Contracts have a nine-year maximum term and according to the commodities market, you can buy oil for delivery in 2031 at $63.82 a barrel, far less than today’s price according to the Wall Street Journal: https://www.wsj.com/market-data/quotes/futures/CLF31
The “big five” oil refinery companies are Chevron, Marathon, PBF Energy, Phillips 66 and Valero. The Watchdog organization claims the oil refiners sell gasoline to their own branded outlets for more money, 30 to 40 cents a gallon above the price they sell the same gas to Costco and United Oil. That extra profit tacked onto their own retailers is all profit, says Court.
Slagle with the Petroleum Association blames California regulations and taxes.
"California’s mandated fuel blend requirements, increasingly high state taxes, and regulations such as cap-and-trade and the Low Carbon Fuel Standard impact" the price, Slagle said. The Association website says it represents the companies doing the bulk of petroleum "exploration, production, refining, transportation and marketing" in California, Arizona, Oregon, Hawaii, Nevada and Washington."
You can find them at https://www.wspa.org/.
Jenn Engstrom, the director of CAL-PIRG, a consumer advocacy group said at the conference, "Oil companies will blame (increased costs) on environmental protection" but that’s only a small part of costs Californians pay at the pump. She says, "Especially now when there is so much fluctuation with gas prices, its important we have better transparency so we can call out oil refineries if they needlessly raise prices.”

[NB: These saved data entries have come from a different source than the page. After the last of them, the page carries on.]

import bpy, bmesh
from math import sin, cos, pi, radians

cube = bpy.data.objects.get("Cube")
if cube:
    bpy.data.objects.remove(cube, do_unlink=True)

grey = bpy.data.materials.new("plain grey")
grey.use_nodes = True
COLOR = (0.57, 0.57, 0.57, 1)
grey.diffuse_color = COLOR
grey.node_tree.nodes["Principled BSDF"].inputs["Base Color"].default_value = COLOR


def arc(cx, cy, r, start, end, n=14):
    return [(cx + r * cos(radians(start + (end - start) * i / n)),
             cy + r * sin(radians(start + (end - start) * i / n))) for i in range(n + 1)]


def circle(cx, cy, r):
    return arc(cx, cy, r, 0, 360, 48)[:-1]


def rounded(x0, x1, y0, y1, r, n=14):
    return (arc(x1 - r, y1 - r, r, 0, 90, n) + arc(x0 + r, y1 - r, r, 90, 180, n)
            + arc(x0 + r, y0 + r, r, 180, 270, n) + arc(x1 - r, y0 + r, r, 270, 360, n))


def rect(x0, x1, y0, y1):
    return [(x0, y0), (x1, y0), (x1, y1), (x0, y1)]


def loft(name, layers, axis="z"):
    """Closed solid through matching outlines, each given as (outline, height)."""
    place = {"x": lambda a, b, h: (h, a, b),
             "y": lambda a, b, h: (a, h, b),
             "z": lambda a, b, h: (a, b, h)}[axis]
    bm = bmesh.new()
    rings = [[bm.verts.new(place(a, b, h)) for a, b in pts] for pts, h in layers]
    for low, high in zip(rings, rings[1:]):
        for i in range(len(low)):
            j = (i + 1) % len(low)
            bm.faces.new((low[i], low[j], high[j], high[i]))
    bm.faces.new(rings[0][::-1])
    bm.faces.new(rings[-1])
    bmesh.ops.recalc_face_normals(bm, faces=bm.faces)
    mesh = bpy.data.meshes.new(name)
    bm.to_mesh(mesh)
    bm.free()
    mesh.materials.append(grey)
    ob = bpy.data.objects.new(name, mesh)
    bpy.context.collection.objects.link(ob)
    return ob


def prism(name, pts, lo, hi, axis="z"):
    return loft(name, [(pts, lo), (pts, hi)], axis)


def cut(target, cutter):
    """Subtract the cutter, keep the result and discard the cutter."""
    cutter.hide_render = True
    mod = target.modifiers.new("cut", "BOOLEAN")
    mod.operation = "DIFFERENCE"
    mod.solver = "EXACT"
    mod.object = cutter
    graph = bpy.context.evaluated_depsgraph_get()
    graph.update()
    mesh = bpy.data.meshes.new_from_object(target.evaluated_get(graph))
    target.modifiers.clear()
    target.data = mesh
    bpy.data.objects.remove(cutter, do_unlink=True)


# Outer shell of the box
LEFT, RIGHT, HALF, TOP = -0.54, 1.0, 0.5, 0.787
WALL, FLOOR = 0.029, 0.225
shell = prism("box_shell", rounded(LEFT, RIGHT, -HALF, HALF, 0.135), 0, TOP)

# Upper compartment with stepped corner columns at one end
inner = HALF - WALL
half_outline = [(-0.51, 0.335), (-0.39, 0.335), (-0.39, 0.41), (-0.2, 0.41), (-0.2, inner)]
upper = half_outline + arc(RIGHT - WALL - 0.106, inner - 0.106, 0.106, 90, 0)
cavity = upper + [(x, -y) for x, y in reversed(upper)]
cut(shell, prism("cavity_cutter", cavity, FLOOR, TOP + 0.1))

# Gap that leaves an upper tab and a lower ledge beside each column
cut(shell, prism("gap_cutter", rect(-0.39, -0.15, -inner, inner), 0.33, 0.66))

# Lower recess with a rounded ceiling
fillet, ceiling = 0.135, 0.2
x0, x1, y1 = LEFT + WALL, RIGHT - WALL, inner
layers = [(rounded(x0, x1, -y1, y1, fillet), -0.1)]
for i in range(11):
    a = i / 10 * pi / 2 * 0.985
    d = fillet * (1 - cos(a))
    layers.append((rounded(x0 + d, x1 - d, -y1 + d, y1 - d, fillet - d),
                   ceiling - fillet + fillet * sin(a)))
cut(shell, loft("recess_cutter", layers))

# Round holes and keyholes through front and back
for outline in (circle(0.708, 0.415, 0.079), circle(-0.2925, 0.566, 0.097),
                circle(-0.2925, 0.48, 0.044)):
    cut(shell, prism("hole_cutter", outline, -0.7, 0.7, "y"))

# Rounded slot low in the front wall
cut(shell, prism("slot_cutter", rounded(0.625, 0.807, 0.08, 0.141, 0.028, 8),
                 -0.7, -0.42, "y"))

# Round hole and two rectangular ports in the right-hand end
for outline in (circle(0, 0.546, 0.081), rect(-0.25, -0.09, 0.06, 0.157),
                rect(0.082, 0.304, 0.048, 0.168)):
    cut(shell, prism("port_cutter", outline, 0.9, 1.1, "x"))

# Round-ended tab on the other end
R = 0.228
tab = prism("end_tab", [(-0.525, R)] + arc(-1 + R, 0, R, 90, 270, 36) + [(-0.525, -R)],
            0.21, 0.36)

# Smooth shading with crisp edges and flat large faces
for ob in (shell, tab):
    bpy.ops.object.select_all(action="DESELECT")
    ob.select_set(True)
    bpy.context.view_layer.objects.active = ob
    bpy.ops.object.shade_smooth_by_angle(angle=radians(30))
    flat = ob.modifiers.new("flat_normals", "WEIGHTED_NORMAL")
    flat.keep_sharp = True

Sen. Allen concluded by saying, "We ask the oil companies on behalf of California drivers: Let’s end the games of smoke and mirrors. Open your books and show the public your true costs of doing business.”

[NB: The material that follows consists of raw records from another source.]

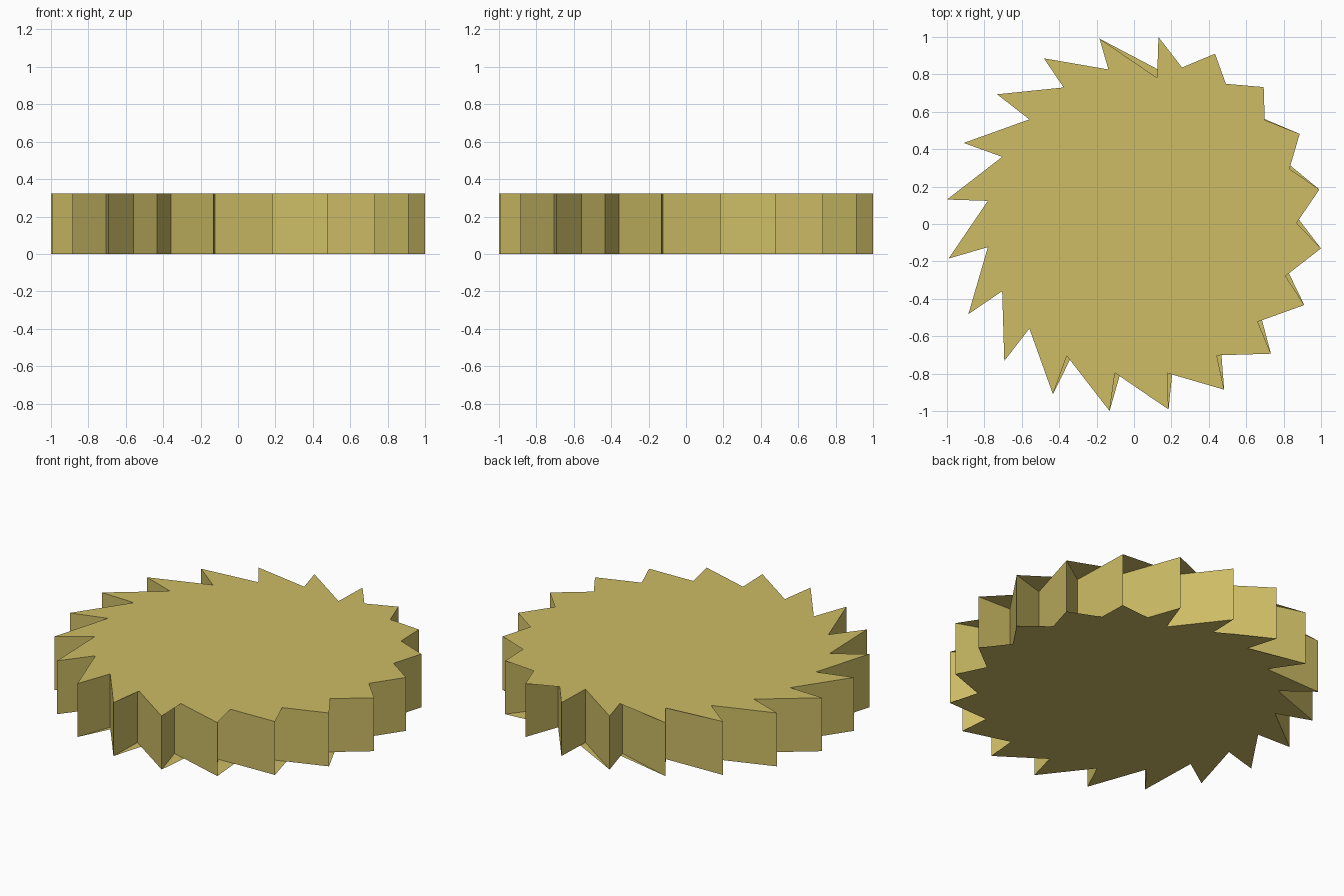
import bpy
import bmesh
from math import cos, sin, radians

if "Cube" in bpy.data.objects:
    bpy.data.objects.remove(bpy.data.objects["Cube"])

TEETH = 20
THICK = 0.322
R_TIP, R_ROOT = 1.0083, 0.791
TIP_ANGLE, ROOT_ANGLE = 82.55, 81.0   # hooked teeth: root undercuts its tip

mat = bpy.data.materials.new("brass_yellow")
mat.diffuse_color = (0.61, 0.505, 0.13, 1.0)
mat.use_nodes = True
mat.node_tree.nodes["Principled BSDF"].inputs["Base Color"].default_value = mat.diffuse_color


def polar(r, deg):
    return r * cos(radians(deg)), r * sin(radians(deg))


# Saw-tooth outline, counter-clockwise: tip, then the root tucked under it
outline = []
for i in range(TEETH):
    a = i * 360 / TEETH
    outline.append(polar(R_TIP, TIP_ANGLE + a))
    outline.append(polar(R_ROOT, ROOT_ANGLE + a))
n = len(outline)

bm = bmesh.new()
low = [bm.verts.new((x, y, 0)) for x, y in outline]
high = [bm.verts.new((x, y, THICK)) for x, y in outline]

# Tooth walls
for i in range(n):
    j = (i + 1) % n
    bm.faces.new((low[i], low[j], high[j], high[i]))


# Caps: triangle fans from one root, which web over part of the notches
def fan_cap(ring, start, up):
    for k in range(1, n - 1):
        tri = [ring[start], ring[(start + k) % n], ring[(start + k + 1) % n]]
        p, q, r = (v.co for v in tri)
        area = (q - p).cross(r - p).z
        if abs(area) < 1e-7:
            continue
        if (area > 0) != up:
            tri.reverse()
        bm.faces.new(tri)


fan_cap(high, 1, True)
fan_cap(low, n - 1, False)

mesh = bpy.data.meshes.new("ratchet_wheel")
bm.to_mesh(mesh)
bm.free()
mesh.materials.append(mat)
wheel = bpy.data.objects.new("ratchet_wheel", mesh)
bpy.context.collection.objects.link(wheel)
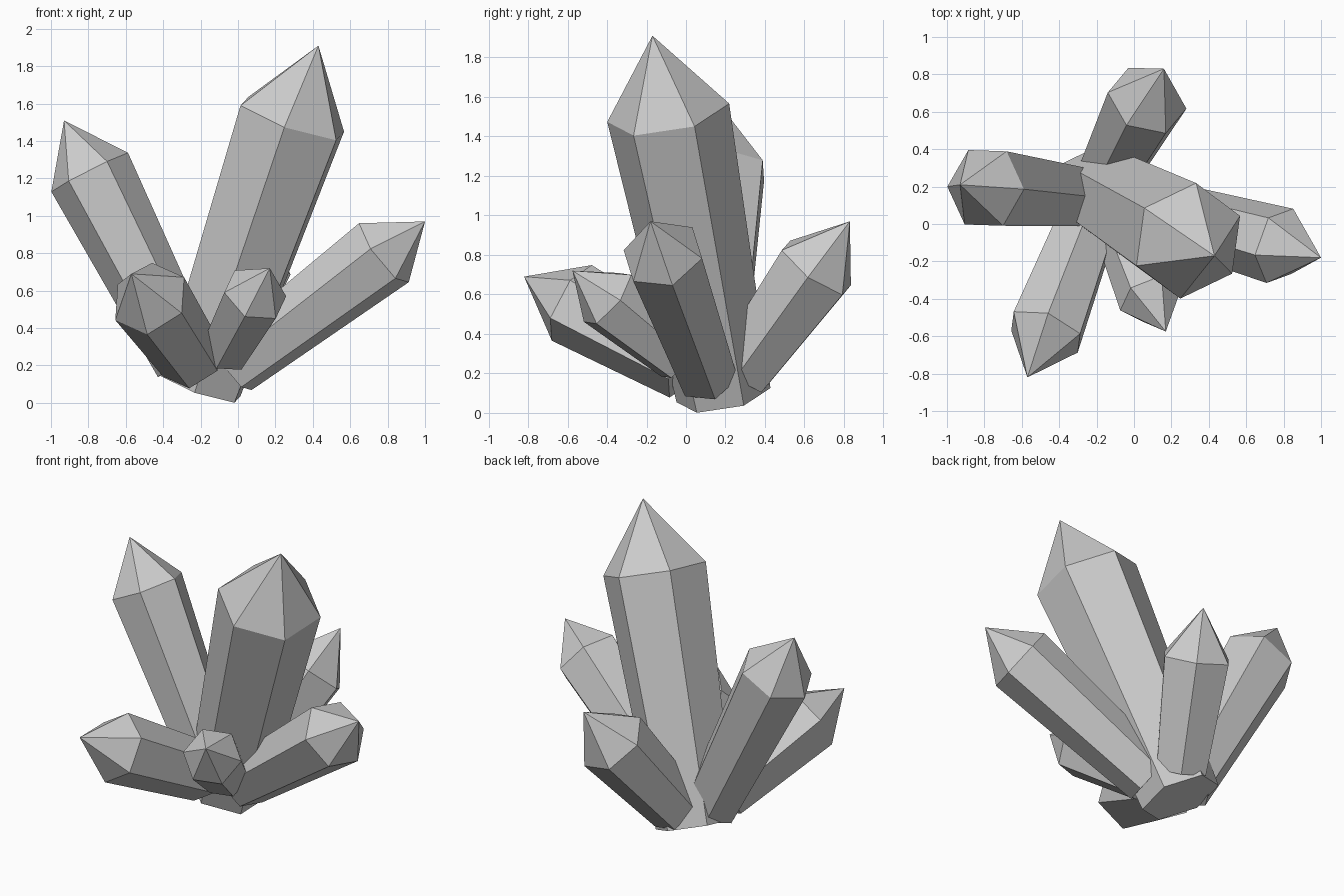
import bpy
import bmesh
import math
from mathutils import Vector, Quaternion

SIDES = 6
default_cube = bpy.data.objects.get("Cube")
if default_cube:
    bpy.data.objects.remove(default_cube, do_unlink=True)

# One pale grey stone colour
stone = bpy.data.materials.new("grey_stone")
stone.use_nodes = True
colour = (0.6, 0.6, 0.6, 1)
stone.diffuse_color = colour
stone.node_tree.nodes["Principled BSDF"].inputs["Base Color"].default_value = colour


def crystal(name, base, shoulder, tip, radius, corner, taper=0.77):
    """Tapered six-sided prism with a pointed cap; corner sets its roll."""
    base, shoulder, tip = Vector(base), Vector(shoulder), Vector(tip)
    axis = (tip - base).normalized()
    spoke = Vector(corner) - shoulder
    spoke = (spoke - axis * spoke.dot(axis)).normalized() * radius
    spokes = [Quaternion(axis, math.tau * i / SIDES) @ spoke for i in range(SIDES)]

    bm = bmesh.new()
    low = [bm.verts.new(base + s * taper) for s in spokes]
    high = [bm.verts.new(shoulder + s) for s in spokes]
    point = bm.verts.new(tip)
    bm.faces.new(low)
    for i in range(SIDES):
        j = (i + 1) % SIDES
        bm.faces.new((low[i], low[j], high[j], high[i]))
        bm.faces.new((high[i], high[j], point))
    bmesh.ops.recalc_face_normals(bm, faces=bm.faces)
    mesh = bpy.data.meshes.new(name)
    bm.to_mesh(mesh)
    bm.free()
    mesh.materials.append(stone)
    bpy.context.collection.objects.link(bpy.data.objects.new(name, mesh))


# Tall central crystal
crystal("main_crystal", (-0.2, 0.19, 0.09), (0.29, -0.09, 1.52),
        (0.43, -0.17, 1.91), 0.315, (0.25, -0.4, 1.48))
# Crystals leaning to either side
crystal("right_crystal", (-0.275, 0.14, 0.217), (-0.793, 0.193, 1.233),
        (-0.93, 0.21, 1.51), 0.23, (-1.0, 0.2, 1.13), 0.75)
crystal("left_crystal", (-0.03, 0.11, 0.19), (0.78, -0.117, 0.803),
        (1.0, -0.18, 0.97), 0.212, (0.92, -0.07, 0.65))
# Short crystals at the front
crystal("front_right_crystal", (-0.25, 0.0, 0.235), (-0.472, -0.578, 0.557),
        (-0.57, -0.82, 0.69), 0.217, (-0.46, -0.48, 0.75), 0.82)
crystal("front_crystal", (-0.07, -0.03, 0.28), (0.092, -0.397, 0.58),
        (0.17, -0.575, 0.72), 0.178, (-0.08, -0.45, 0.58), 0.8)
# Crystal at the back
crystal("back_crystal", (-0.13, 0.28, 0.21), (0.07, 0.66, 0.735),
        (0.16, 0.83, 0.97), 0.22, (-0.04, 0.53, 0.88))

His bill moves to the Senates Committee on Energy, Utilities and Communications which is chaired by San Diego Senator Ben Hueso.
If interested in the issue you can reach the Senator’s office in Chula Vista: 303 H Street., Suite 200, Chula Vista, CA 91910. Phone: (619) 409-7690.
His 40-year career includes many honors, notably 35 Emmy awards from the National Academy of Television Arts and Sciences, the National Press Club award for consumer reporting, the Freedom Foundation award for coverage of hate groups along the border, the National Society of Professional Journalists’ Sunshine Award for fostering open government in San Diego, and the Investigative Reporters and Editors award for outstanding investigative reporting on illegal waste dumping.
August is past president of the Society of Professional Journalist’ San Diego Chapter, as well as past president of Californians Aware, a public interest group devoted to helping the press and public hold public officials accountable for their actions. He is also an adjunct professor at Point Loma Nazarene University, teaching investigative skills and long-form storytelling to aspiring future journalists.